There he creates work that goes far beyond the "How nice, dear!" brand of home construction. His pieces, with their intricate carving, elaborately curved veneers or stylized inlay work, look like antiques, although they are original designs.

They often hold surprises that would make a Thomas Jefferson cheer: One wooden mantelpiece conceals a small movie screen; a wood-and-glass breakfront cabinet hides a small desk; a stereo speaker next to his favorite chair holds a pull-out shelf for a drink.

The self-effacing dentist explained the impetus behind all these creations: "The wife will tell me she needs something and I'll look through one of these magazines, or the Sloane's catalog, to get an idea."

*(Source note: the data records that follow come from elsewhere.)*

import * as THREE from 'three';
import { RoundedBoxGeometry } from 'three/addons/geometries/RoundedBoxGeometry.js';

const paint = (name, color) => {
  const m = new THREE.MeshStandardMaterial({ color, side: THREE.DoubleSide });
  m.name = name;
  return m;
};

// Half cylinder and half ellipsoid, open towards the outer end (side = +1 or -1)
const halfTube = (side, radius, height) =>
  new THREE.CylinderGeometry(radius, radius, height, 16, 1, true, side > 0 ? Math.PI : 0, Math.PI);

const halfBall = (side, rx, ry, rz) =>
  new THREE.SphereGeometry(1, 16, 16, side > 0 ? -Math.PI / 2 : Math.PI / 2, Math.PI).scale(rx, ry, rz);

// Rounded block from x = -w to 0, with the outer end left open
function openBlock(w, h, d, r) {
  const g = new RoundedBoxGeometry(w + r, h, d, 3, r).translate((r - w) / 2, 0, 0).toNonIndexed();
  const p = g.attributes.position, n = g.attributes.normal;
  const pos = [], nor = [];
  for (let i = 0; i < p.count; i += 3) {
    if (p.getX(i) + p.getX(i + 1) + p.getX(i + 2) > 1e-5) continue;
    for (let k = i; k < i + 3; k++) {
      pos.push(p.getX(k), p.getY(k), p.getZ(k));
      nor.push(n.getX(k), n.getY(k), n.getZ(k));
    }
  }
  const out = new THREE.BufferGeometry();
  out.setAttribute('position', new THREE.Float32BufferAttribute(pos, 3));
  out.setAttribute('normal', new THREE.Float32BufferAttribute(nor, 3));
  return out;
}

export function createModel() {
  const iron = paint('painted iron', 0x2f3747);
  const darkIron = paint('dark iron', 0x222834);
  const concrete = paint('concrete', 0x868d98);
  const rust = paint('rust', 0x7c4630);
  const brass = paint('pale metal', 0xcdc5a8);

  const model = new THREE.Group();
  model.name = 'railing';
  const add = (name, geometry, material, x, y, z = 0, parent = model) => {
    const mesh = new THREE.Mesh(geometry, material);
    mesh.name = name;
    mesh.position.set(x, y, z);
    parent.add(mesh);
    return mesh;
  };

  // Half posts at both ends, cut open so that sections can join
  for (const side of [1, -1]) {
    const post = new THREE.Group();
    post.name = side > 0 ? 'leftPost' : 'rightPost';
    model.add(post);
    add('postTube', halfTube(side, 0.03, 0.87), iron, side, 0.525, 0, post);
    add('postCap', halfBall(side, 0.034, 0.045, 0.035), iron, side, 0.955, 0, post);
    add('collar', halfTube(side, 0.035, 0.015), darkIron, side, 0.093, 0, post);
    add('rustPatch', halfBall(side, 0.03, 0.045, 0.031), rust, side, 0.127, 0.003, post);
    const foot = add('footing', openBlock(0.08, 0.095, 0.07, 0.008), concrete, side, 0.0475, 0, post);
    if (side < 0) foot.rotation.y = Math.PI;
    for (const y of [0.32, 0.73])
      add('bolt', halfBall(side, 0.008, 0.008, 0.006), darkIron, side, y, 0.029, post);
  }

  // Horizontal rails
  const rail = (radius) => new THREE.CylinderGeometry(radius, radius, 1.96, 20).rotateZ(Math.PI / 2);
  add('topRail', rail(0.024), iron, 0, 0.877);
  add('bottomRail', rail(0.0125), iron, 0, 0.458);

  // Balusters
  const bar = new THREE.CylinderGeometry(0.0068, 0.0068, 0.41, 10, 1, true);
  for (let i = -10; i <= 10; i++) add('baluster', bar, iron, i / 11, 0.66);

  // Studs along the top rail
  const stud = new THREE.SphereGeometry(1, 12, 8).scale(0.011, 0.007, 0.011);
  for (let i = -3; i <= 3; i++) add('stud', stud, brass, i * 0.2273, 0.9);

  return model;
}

That certainly explains their dining room table, a reproduction of a Hepplewhite banquet table Blevins assembled while "I was visiting my family in Minnesota with our children one month," said his wife Zalera Blevins. "Of course, he was still working full time at that point."

The rosewood table, inlaid in boxwood, comes in three sections, each with a hinged tabletop. Six chairs go with it, for which Zalera Blevins made needlepoint covers.

Blevins attributes the speed of his work to impatience. "I have to rush to get through a piece before I get tired of it," he admitted.

The Blevins household is also replete with homemade clocks, each purposely set for a slightly different time so that they don't all clang at once. The bonging and chiming clocks play little tunes from room to room. Blevins makes both floor and mantelpiece models, designed with classical motifs that include Corinthian columns, flowers and ears of corn--but no cherubs. They're the sort of rococo clocks you wish your grandfather had had the imagination to own.

"I like clocks," Blevins explains, with a smile that never leaves his face.

He also likes short explanations. The reason he gives for making all this furniture: "I like wood." Could he be more specific? "I like walnut. It's a nice wood. That clock over there is walnut." But his banquet table is rosewood, and his ball-and-claw lowboy is mahogany, right? "They're nice woods too," he says cheerfully. "I collect wood."

It's not his love of wood alone that makes him enjoy carving, he says, nor the fact that for 30 years he carved away at patients' teeth. His explanation: "I like tools."

It's true: His entire downstairs is filled with lathes and bench saws and radial saws and routers with hundreds of different bits, plus rooms full of electronic equipment and machines for casting metal.

For Blevins also builds computers and stereo equipment and photographic equipment, not to mention the "four or five" telescopes he has made, casting each part himself ("I like telescopes"). One telescope has its own window in the hobbyist's home, with a tiny deck on which he can roll out the stargazer.

The whole house, in fact, is a monument to home hobbies, built for the creation and display of the dentist's various passions. Blevins never sells his work ("After 100 hours of work on a piece, I couldn't afford to charge") and he never seems to run out of "things to play with," as he puts it.

This, he says with that funny smile, is due to the dullness of his life. "I don't play around a lot. I don't go to any of those bad places downtown," he said, ignoring signals from his wife. "I just go downstairs and play. I like to play."